LONDON (Reuters) - The explosion in volatility that sent stock markets into a tailspin this week is a wake-up call for investors who had grown far too complacent that the “Goldilocks” good times would never end.
But talk of “crisis” is premature. For that to unfold, currency and bond markets need to be rocked by a similar surge in volatility. And so far, that hasn’t happened.
Real market crises tend to be characterized by financial stress that sparks strong demand for U.S. dollars and U.S. Treasury bonds. Foreign exchange and interest rate volatility shoot up, just as we saw this week with equity volatility.
That’s how it played out in the dotcom bust, Lehman’s collapse and the euro zone debt crisis, the last three occasions where Wall Street fell 20 percent or more, episodes which arguably justify the label “crisis”.
But although Wall Street had its biggest fall since 2011 and the VIX index of implied U.S. stock market volatility had its biggest rise on record, that’s not how it has played out this week.
U.S. bond market volatility rose to its highest since April last year as the 3-month Merrill Lynch ‘Mermove’ index jumped 4.4 points on Tuesday, its biggest one-day rise since December 2016. But to put that in context, it has risen by that magnitude 28 times in the last five years.
U.S. bond market volatility reut.rs/2s9Kg4I
Similarly, dollar volatility hit its highest level since September with the biggest one-day increase on Tuesday since May last year. But the rise of 0.48 points was hardly uncharted territory for investors, who have seen it on no fewer than 37 other occasions over the last five years.
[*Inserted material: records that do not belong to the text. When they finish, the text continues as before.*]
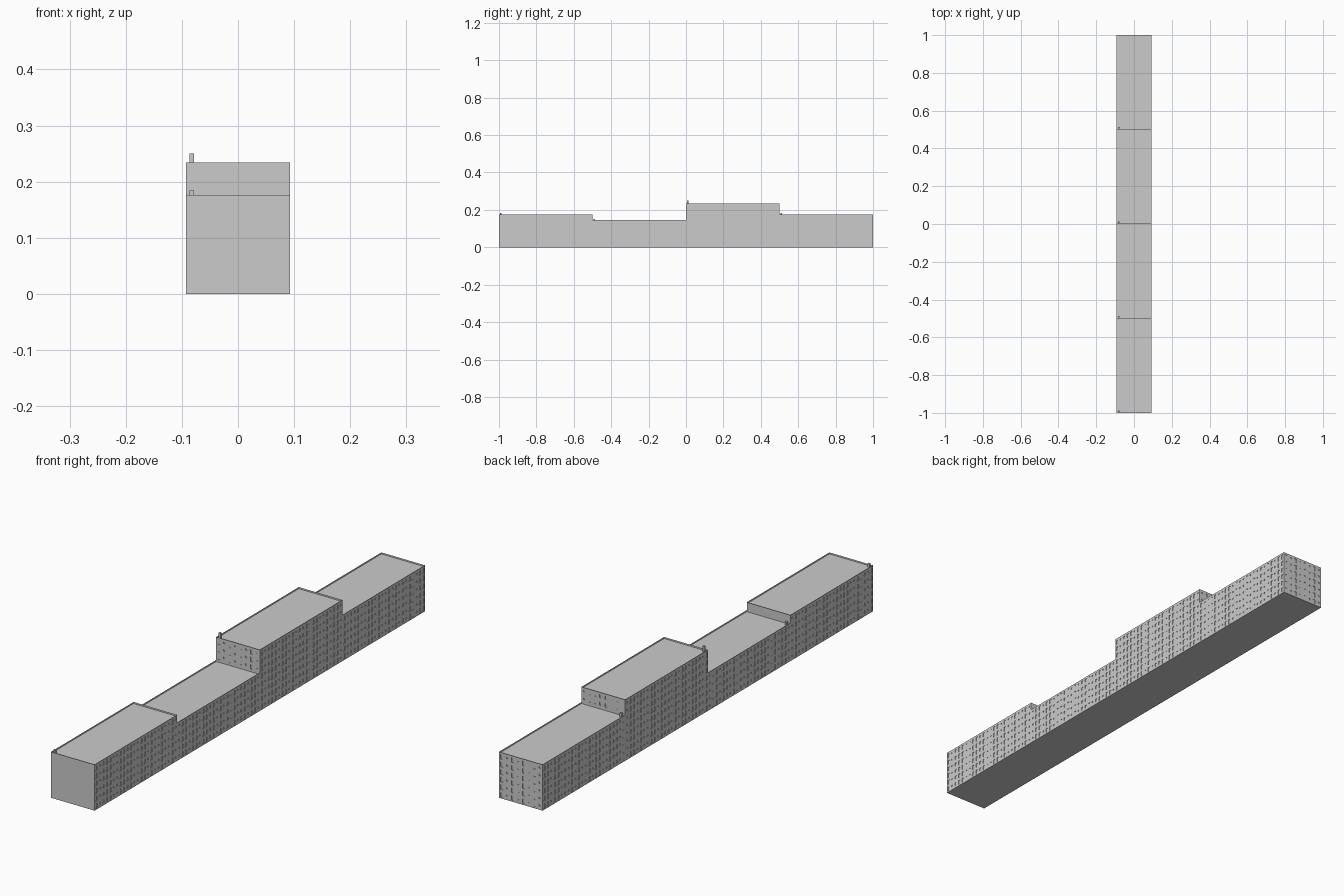
import bpy, bmesh, random
from mathutils import Vector

if "Cube" in bpy.data.objects:
    bpy.data.objects.remove(bpy.data.objects["Cube"])

HALF = 0.0925      # half depth of the terrace
FLOOR = 0.029      # storey height
RECESS = 0.002     # window reveal depth
UP = Vector((0, 0, 1))
# opening kinds: width, height, sill above floor
KINDS = {"T": (0.009, 0.018, 0.005), "S": (0.006, 0.006, 0.014), "M": (0.008, 0.012, 0.010)}


def quad(bm, pts):
    return bm.faces.new([bm.verts.new(p) for p in pts])


def wall(bm, start, end, height, pattern="", lowest=0):
    """Wall seen from outside, running left to right, with recessed openings."""
    start, end = Vector(start), Vector(end)
    length = (end - start).length
    u = (end - start).normalized()
    inward = UP.cross(u)
    floors = int(height / FLOOR + 0.05)

    def at(a, z, d=0):
        return start + u * a + UP * z + inward * d

    def rect(a, b, z0, z1, d=0):
        return quad(bm, [at(a, z0, d), at(b, z0, d), at(b, z1, d), at(a, z1, d)])

    a = 0
    for i, kind in enumerate(pattern):
        if kind == ".":
            continue
        w, h, sill = KINDS[kind]
        l = length * (i + 0.5) / len(pattern) - w / 2
        r = l + w
        rect(a, l, 0, height)
        z = 0
        for f in range(lowest, floors):
            z0 = f * FLOOR + sill
            z1 = z0 + h
            rect(l, r, z, z0)
            rect(l, r, z0, z1, RECESS)
            ring = [(l, z0), (r, z0), (r, z1), (l, z1)]
            for (p, q), (s, t) in zip(ring, ring[1:] + ring[:1]):
                quad(bm, [at(p, q), at(s, t), at(s, t, RECESS), at(p, q, RECESS)])
            z = z1
        rect(l, r, z, height)
        a = r
    rect(a, length, 0, height)


def building(name, y0, y1, height, side, front="", back="", lowest=(0, 0)):
    bm = bmesh.new()
    h = HALF
    wall(bm, (h, y0, 0), (h, y1, 0), height, side)
    wall(bm, (-h, y1, 0), (-h, y0, 0), height, side[::-1])
    wall(bm, (-h, y0, 0), (h, y0, 0), height, front, lowest[0])
    wall(bm, (h, y1, 0), (-h, y1, 0), height, back, lowest[1])
    quad(bm, [(-h, y1, 0), (h, y1, 0), (h, y0, 0), (-h, y0, 0)])
    # roof sunk behind a thin parapet
    top = quad(bm, [(-h, y0, height), (h, y0, height), (h, y1, height), (-h, y1, height)])
    bmesh.ops.inset_region(bm, faces=[top], thickness=0.004, use_boundary=True)
    ext = bmesh.ops.extrude_discrete_faces(bm, faces=[top])
    bmesh.ops.translate(bm, verts=ext["faces"][0].verts, vec=(0, 0, -0.006))
    bmesh.ops.remove_doubles(bm, verts=bm.verts, dist=1e-5)
    mesh = bpy.data.meshes.new(name)
    bm.to_mesh(mesh)
    bm.free()
    bpy.context.collection.objects.link(bpy.data.objects.new(name, mesh))


def chimney(name, y, z0, z1):
    bpy.ops.mesh.primitive_cube_add(size=1, location=(-0.082, y, (z0 + z1) / 2))
    ob = bpy.context.object
    ob.name = name
    ob.scale = (0.008, 0.008, z1 - z0)


def rhythm(seed):
    """Irregular run of paired tall windows and small ones."""
    random.seed(seed)
    return "".join(random.choice(("STT", "TSM", "MTS", "STS", "TTS")) for _ in range(8))


# the four joined buildings, from front to back
building("front_block", -1.0, -0.5, 0.176, rhythm(1))
building("low_block", -0.5, 0.0, 0.146, rhythm(2))
building("tall_block", 0.0, 0.5, 0.234, rhythm(3), "TSTSMSTS", "SMMMM.S.", (5, 6))
building("back_block", 0.5, 1.0, 0.176, rhythm(4), "", "TSTSTSTS")

# one small chimney at the front left corner of each roof
chimney("front_chimney", -0.991, 0.168, 0.184)
chimney("low_chimney", -0.491, 0.138, 0.152)
chimney("tall_chimney", 0.009, 0.226, 0.25)
chimney("back_chimney", 0.509, 0.168, 0.184)
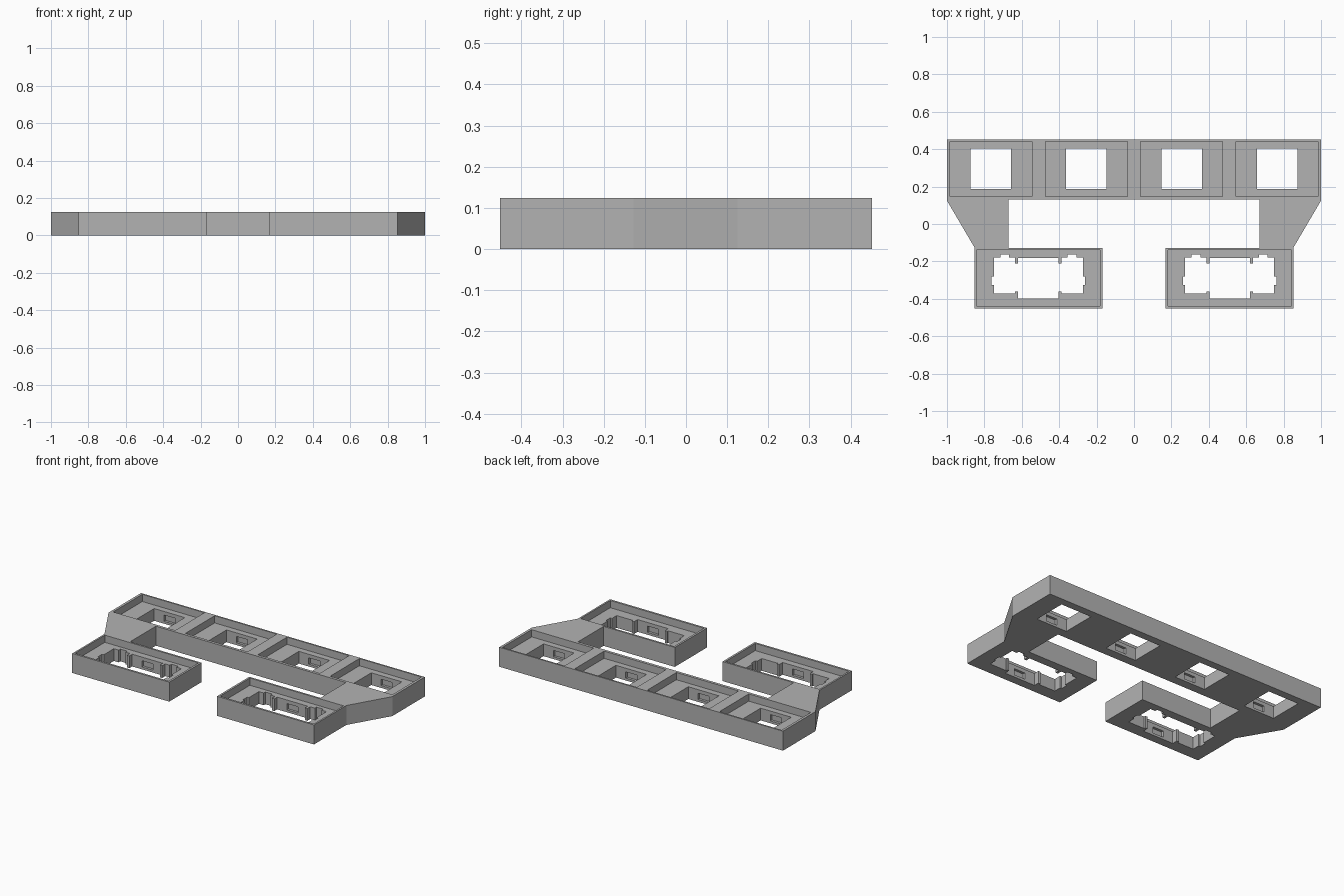
import bpy, bmesh

if "Cube" in bpy.data.objects:
    bpy.data.objects.remove(bpy.data.objects["Cube"])

HEIGHT, FLOOR = 0.124, 0.078
HOLE = 0.108            # half width of a square hole
BAR_Y, BOX_Y = 0.295, -0.289
BAR_X = (-0.765, -0.255, 0.255, 0.765)
BOX_X = (-0.511, 0.511)

grey = bpy.data.materials.new("mid grey")
grey.use_nodes = True
grey.diffuse_color = (0.45, 0.45, 0.45, 1)
grey.node_tree.nodes["Principled BSDF"].inputs["Base Color"].default_value = (0.45, 0.45, 0.45, 1)


def mirrored(half):
    """Close a half outline by mirroring it across x = 0."""
    return half + [(-x, y) for x, y in reversed(half)]


def rect(cx, cy, hx, hy):
    return [(cx - hx, cy - hy), (cx + hx, cy - hy), (cx + hx, cy + hy), (cx - hx, cy + hy)]


def prisms(name, outlines, z0, z1):
    """One object made of upright prisms, one for each outline."""
    bm = bmesh.new()
    for pts in outlines:
        face = bm.faces.new([bm.verts.new((x, y, z0)) for x, y in pts])
        ext = bmesh.ops.extrude_face_region(bm, geom=[face])
        verts = [g for g in ext["geom"] if isinstance(g, bmesh.types.BMVert)]
        bmesh.ops.translate(bm, verts=verts, vec=(0, 0, z1 - z0))
    bmesh.ops.recalc_face_normals(bm, faces=bm.faces)
    mesh = bpy.data.meshes.new(name)
    bm.to_mesh(mesh)
    bm.free()
    mesh.materials.append(grey)
    obj = bpy.data.objects.new(name, mesh)
    bpy.context.collection.objects.link(obj)
    return obj


# Frame: back bar, two tapered arms and two front boxes in one outline
frame = prisms("frame", [mirrored([
    (0.67, 0.13), (0.67, -0.127), (0.168, -0.127), (0.168, -0.452),
    (0.852, -0.452), (0.852, -0.127), (1, 0.125), (1, 0.452)][::-1][::-1])],
    0, HEIGHT)

# Shallow trays in the top
trays = [rect(x, BAR_Y, 0.219, 0.147) for x in BAR_X]
trays += [rect(x, BOX_Y, 0.33, 0.15) for x in BOX_X]

# Wide stepped opening of a front box
wide = mirrored([
    (0.108, 0.108), (0.108, 0.079), (0.124, 0.079), (0.124, 0.109),
    (0.156, 0.109), (0.156, 0.126), (0.204, 0.126), (0.204, 0.109),
    (0.238, 0.109), (0.238, 0.008), (0.25, 0.008), (0.25, -0.036),
    (0.238, -0.036), (0.238, -0.083), (0.124, -0.083), (0.124, -0.073),
    (0.108, -0.073), (0.108, -0.108)])
holes = [rect(x, BAR_Y, HOLE, HOLE) for x in BAR_X]
holes += [[(x + cx, y + BOX_Y) for x, y in wide] for cx in BOX_X]

# Clip pockets sunk into the front and back walls of each hole
clips = [rect(x, BAR_Y, 0.039, HOLE + 0.016) for x in BAR_X]
clips += [rect(x, BOX_Y, 0.039, HOLE + 0.016) for x in BOX_X]

cutters = [prisms("tray_cutter", trays, FLOOR, HEIGHT + 0.1),
           prisms("hole_cutter", holes, -0.1, FLOOR + 0.02),
           prisms("clip_cutter", clips, 0.015, 0.055)]
for cutter in cutters:
    cutter.hide_render = True
    mod = frame.modifiers.new(cutter.name, "BOOLEAN")
    mod.operation, mod.solver, mod.object = "DIFFERENCE", "EXACT", cutter

# Bake the cuts and drop the cutters
bpy.context.view_layer.update()
graph = bpy.context.evaluated_depsgraph_get()
baked = bpy.data.meshes.new_from_object(frame.evaluated_get(graph))
frame.modifiers.clear()
frame.data = baked
for cutter in cutters:
    bpy.data.objects.remove(cutter)
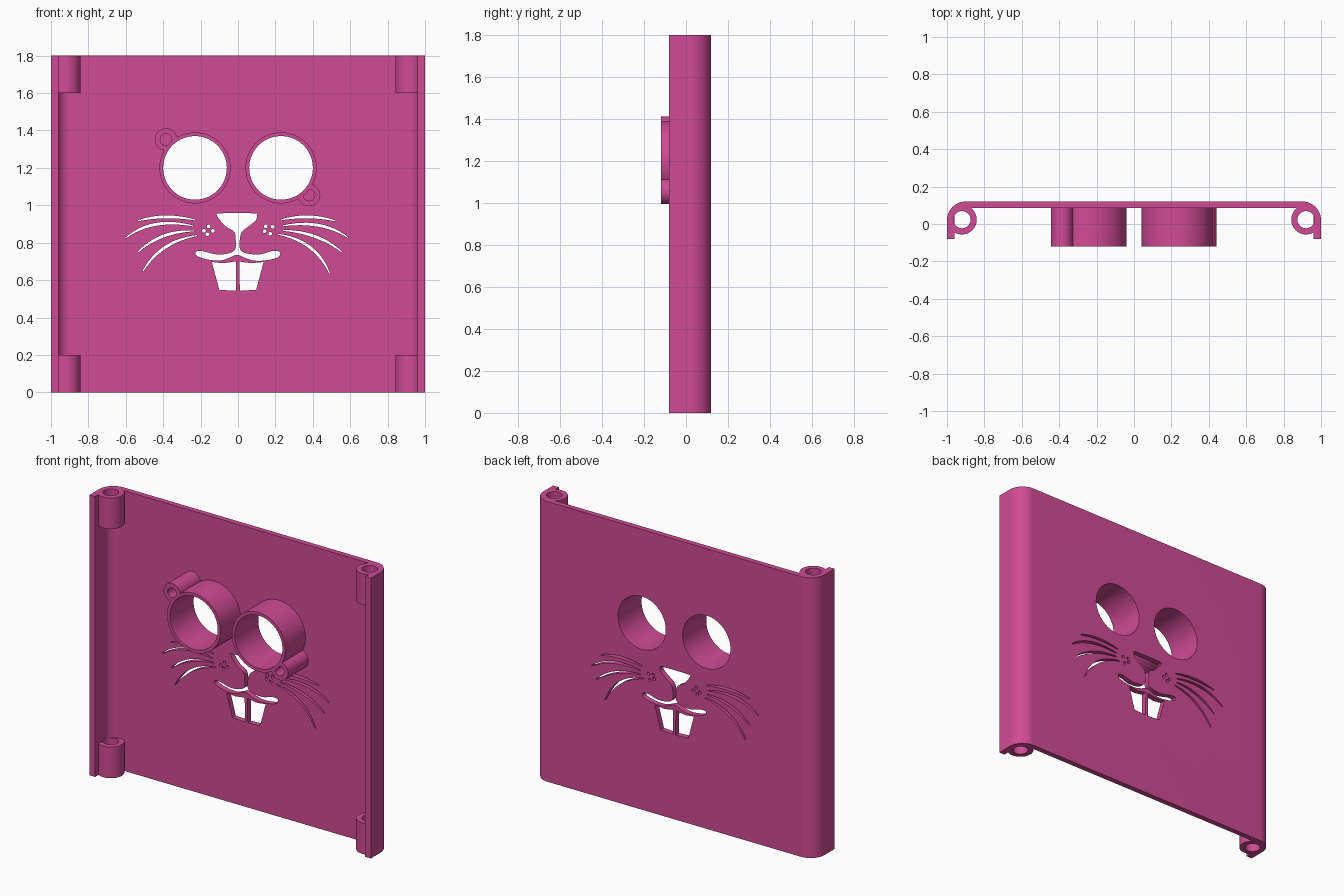
import bpy, bmesh, math
from mathutils import Vector

if "Cube" in bpy.data.objects:
    bpy.data.objects.remove(bpy.data.objects["Cube"])

pink = bpy.data.materials.new("pink plastic")
pink.diffuse_color = (0.63, 0.07, 0.30, 1)
pink.use_nodes = True
pink.node_tree.nodes["Principled BSDF"].inputs["Base Color"].default_value = pink.diffuse_color


def prism(name, outlines, axis, lo, hi):
    """Extrude closed 2D outlines along z (points are x,y) or y (points are x,z)."""
    bm = bmesh.new()
    for pts in outlines:
        put = (lambda p, h: (p[0], p[1], h)) if axis == 'z' else (lambda p, h: (p[0], h, p[1]))
        a = [bm.verts.new(put(p, lo)) for p in pts]
        b = [bm.verts.new(put(p, hi)) for p in pts]
        bm.faces.new(a)
        bm.faces.new(b[::-1])
        for i in range(len(pts)):
            j = (i + 1) % len(pts)
            bm.faces.new((a[j], a[i], b[i], b[j]))
    bmesh.ops.recalc_face_normals(bm, faces=bm.faces)
    me = bpy.data.meshes.new(name)
    bm.to_mesh(me)
    bm.free()
    me.materials.append(pink)
    ob = bpy.data.objects.new(name, me)
    bpy.context.collection.objects.link(ob)
    return ob


def cut(ob, cutters):
    bpy.context.view_layer.objects.active = ob
    for c in cutters:
        m = ob.modifiers.new("cut", 'BOOLEAN')
        m.operation, m.solver, m.object = 'DIFFERENCE', 'EXACT', c
        bpy.ops.object.modifier_apply(modifier=m.name)
        bpy.data.objects.remove(c)


def smooth(ob):
    bpy.ops.object.select_all(action='DESELECT')
    ob.select_set(True)
    bpy.context.view_layer.objects.active = ob
    bpy.ops.object.shade_smooth_by_angle(angle=math.radians(30))


def arc(cx, cy, r, a0=0, a1=360, n=64):
    full = a1 - a0 == 360
    return [(cx + r * math.cos(math.radians(a0 + (a1 - a0) * i / n)),
             cy + r * math.sin(math.radians(a0 + (a1 - a0) * i / n)))
            for i in range(n if full else n + 1)]


def loop_curve(pts, n=4):
    """Closed smooth curve through points."""
    out, k = [], len(pts)
    for i in range(k):
        p0, p1, p2, p3 = (Vector(pts[(i + d) % k]) for d in (-1, 0, 1, 2))
        for s in range(n):
            t = s / n
            out.append(tuple(0.5 * (2 * p1 + (p2 - p0) * t + (2 * p0 - 5 * p1 + 4 * p2 - p3) * t * t
                                    + (3 * p1 - p0 - 3 * p2 + p3) * t ** 3)))
    return out


def whisker(a, m, b, w=0.008, n=12):
    """Tapered sliver through three points."""
    a, m, b = Vector(a), Vector(m), Vector(b)
    c = 2 * m - (a + b) / 2
    up, down = [], []
    for i in range(n + 1):
        t = i / n
        p = (1 - t) ** 2 * a + 2 * t * (1 - t) * c + t * t * b
        d = ((1 - t) * (c - a) + t * (b - c)).normalized()
        h = w * (0.35 + 0.65 * math.sin(math.pi * t))
        up.append(tuple(p + Vector((-d.y, d.x)) * h))
        down.append(tuple(p - Vector((-d.y, d.x)) * h))
    return up + down[::-1]


# Panel with rolled side rails
half = [(-0.96, 0.02), (-0.96, -0.08), (-1, -0.08)] + arc(-0.9, 0.02, 0.1, 180, 90, 20)
inner = arc(-0.9, 0.02, 0.065, 90, 157, 14)
left = inner + half
right = [(-x, y) for x, y in left[::-1]]
panel = prism("panel", [left + right], 'z', 0, 1.8)

# Face cutouts
eyes = [(-0.23, 1.2), (0.23, 1.2)]
nose_mouth = [(-0.112, 0.945), (-0.095, 0.957), (0.085, 0.957), (0.1, 0.945), (0.095, 0.92),
              (0.06, 0.89), (0.022, 0.86), (0.01, 0.82), (0.011, 0.765), (0.05, 0.742),
              (0.12, 0.738), (0.18, 0.755), (0.222, 0.752), (0.218, 0.725), (0.16, 0.707),
              (0.09, 0.704), (0.04, 0.718), (-0.005, 0.735), (-0.05, 0.718), (-0.1, 0.704),
              (-0.17, 0.712), (-0.22, 0.73), (-0.225, 0.752), (-0.19, 0.755), (-0.12, 0.738),
              (-0.055, 0.742), (-0.015, 0.765), (-0.013, 0.82), (-0.022, 0.86), (-0.07, 0.89)]
teeth = [[(-0.14, 0.697), (-0.08, 0.69), (-0.012, 0.7), (-0.01, 0.543), (-0.1, 0.548)],
         [(0.007, 0.7), (0.07, 0.69), (0.137, 0.697), (0.097, 0.548), (0.01, 0.543)]]
whiskers = [whisker(*w) for w in (
    ((-0.535, 0.917), (-0.39, 0.938), (-0.23, 0.922)),
    ((-0.6, 0.826), (-0.44, 0.898), (-0.24, 0.89)),
    ((-0.535, 0.75), (-0.4, 0.835), (-0.235, 0.863)),
    ((-0.508, 0.648), (-0.39, 0.775), (-0.22, 0.838)),
    ((0.23, 0.922), (0.375, 0.938), (0.52, 0.917)),
    ((0.24, 0.89), (0.43, 0.893), (0.588, 0.828)),
    ((0.24, 0.866), (0.415, 0.832), (0.555, 0.75)),
    ((0.215, 0.845), (0.385, 0.775), (0.49, 0.635)))]
dots = [arc(x, z, 0.01, n=16) for x, z in (
    (-0.157, 0.887), (-0.182, 0.863), (-0.134, 0.863), (-0.163, 0.845),
    (0.148, 0.887), (0.185, 0.885), (0.142, 0.862), (0.172, 0.858 - 0.01))]
holes = [arc(x, z, 0.17, n=96) for x, z in eyes] + [loop_curve(nose_mouth)] + teeth + whiskers + dots
cut(panel, [prism("cutter", holes, 'y', 0.0, 0.2)])

# Hinge sockets at the four corners
hinges = [(sx, z) for sx in (-1, 1) for z in (0, 1.6)]
for sx, z in hinges:
    bore = arc(sx * 0.92, 0.023, 0.046, n=48)
    cut(panel, [prism("cutter", [bore], 'z', z - 0.01, z + 0.21)])
    socket = prism("hinge_socket", [arc(sx * 0.92, 0.023, 0.079)], 'z', z, z + 0.2)
    cut(socket, [prism("cutter", [bore], 'z', z - 0.1, z + 0.3)])
    smooth(socket)
smooth(panel)

# Eye tubes, each with a small blind side tube
for (x, z), (px, pz) in zip(eyes, [(-0.385, 1.352), (0.38, 1.055)]):
    tube = prism("eye_tube", [arc(x, z, 0.19, n=96)], 'y', -0.12, 0.1)
    cut(tube, [prism("cutter", [arc(x, z, 0.17, n=96)], 'y', -0.2, 0.2)])
    smooth(tube)
    pin = prism("pin_tube", [arc(px, pz, 0.06, n=48)], 'y', -0.12, 0.1)
    cut(pin, [prism("cutter", [arc(px, pz, 0.031, n=32)], 'y', -0.2, 0.2),
              prism("cutter", [arc(x, z, 0.18, n=96)], 'y', -0.2, 0.2)])
    smooth(pin)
Perhaps even more significant was the complete lack of churn in the cross currency basis market. This measures the cost to companies and financial institutions of swapping foreign currency into U.S. dollars without the exchange rate risk, and is widely seen as a key gauge of banking and financial stress.
In times of stress, such as 2008 or 2011, a surge in demand for dollars “widens the basis”. But in the last week, even though speculators and other investors are heavily short dollars, the dollar/yen basis barely moved and the euro/dollar basis actually narrowed.
Euro/dollar cross currency (long-term chart) reut.rs/2EqfGss
Euro/dollar cross currency (short-term chart) reut.rs/2seQuk6
As UBS analysts point out, the equity market volatility of the last few days failed to spark a rush to cover these short dollar positions.
“Neither options skew in (funding currencies) like the yen or Swiss franc, nor basis swaps are deteriorating, as they do in periods where growth or funding fears deepen. Volatility is well behaved across both major and emerging currencies,” they wrote.
Why is this?
It is probably a combination of factors. Banks have reduced their reliance on wholesale funding, which was at the root of the 2008 crash. The world’s major central banks have pumped trillions of dollars of QE stimulus into financial markets since 2009. They’ve also set up dollar swap arrangements between themselves.
Taken together, that may have softened the damage to rates and currencies from stock market turmoil, and made any dollar shortage less acute than otherwise might have been the case.
But as Standard Bank’s Steve Barrow points out, the outstanding amount of FX swaps/forwards and currency swaps in the global financial system is almost $60 trillion, more than 90 percent of which is in U.S. dollars.
That’s a lot of reliance on dollar funding and a potentially huge scramble for dollars should the need arise, which would almost certainly widen the dollar basis.
That’s what happened during the Lehman-triggered crash in 2008, when Wall Street plunged 50 percent between Sept. 2008 and March 2009, and the 20-percent slide in stocks in late 2011 when the euro zone crisis was at its zenith.
Implied 1-month volatility in the euro/dollar exchange rate also jumped during those episodes, reaching 26 percent in 2008 and topped 18 percent in 2011.
The period that saw the third highest level of euro/dollar volatility in the single currency’s 19-year history was the dotcom collapse in late 2000, when it hit 17 percent. It did rise this week but no higher than 9 percent.
So far, market tremors have been confined to stocks. But investors could do worse than keep a close eye on FX and fixed income volatility for signs a broader earthquake is coming.
(The opinions expressed here are those of the author, a columnist for Reuters.)
Reporting by Jamie McGeever; Editing by Andrew Heavens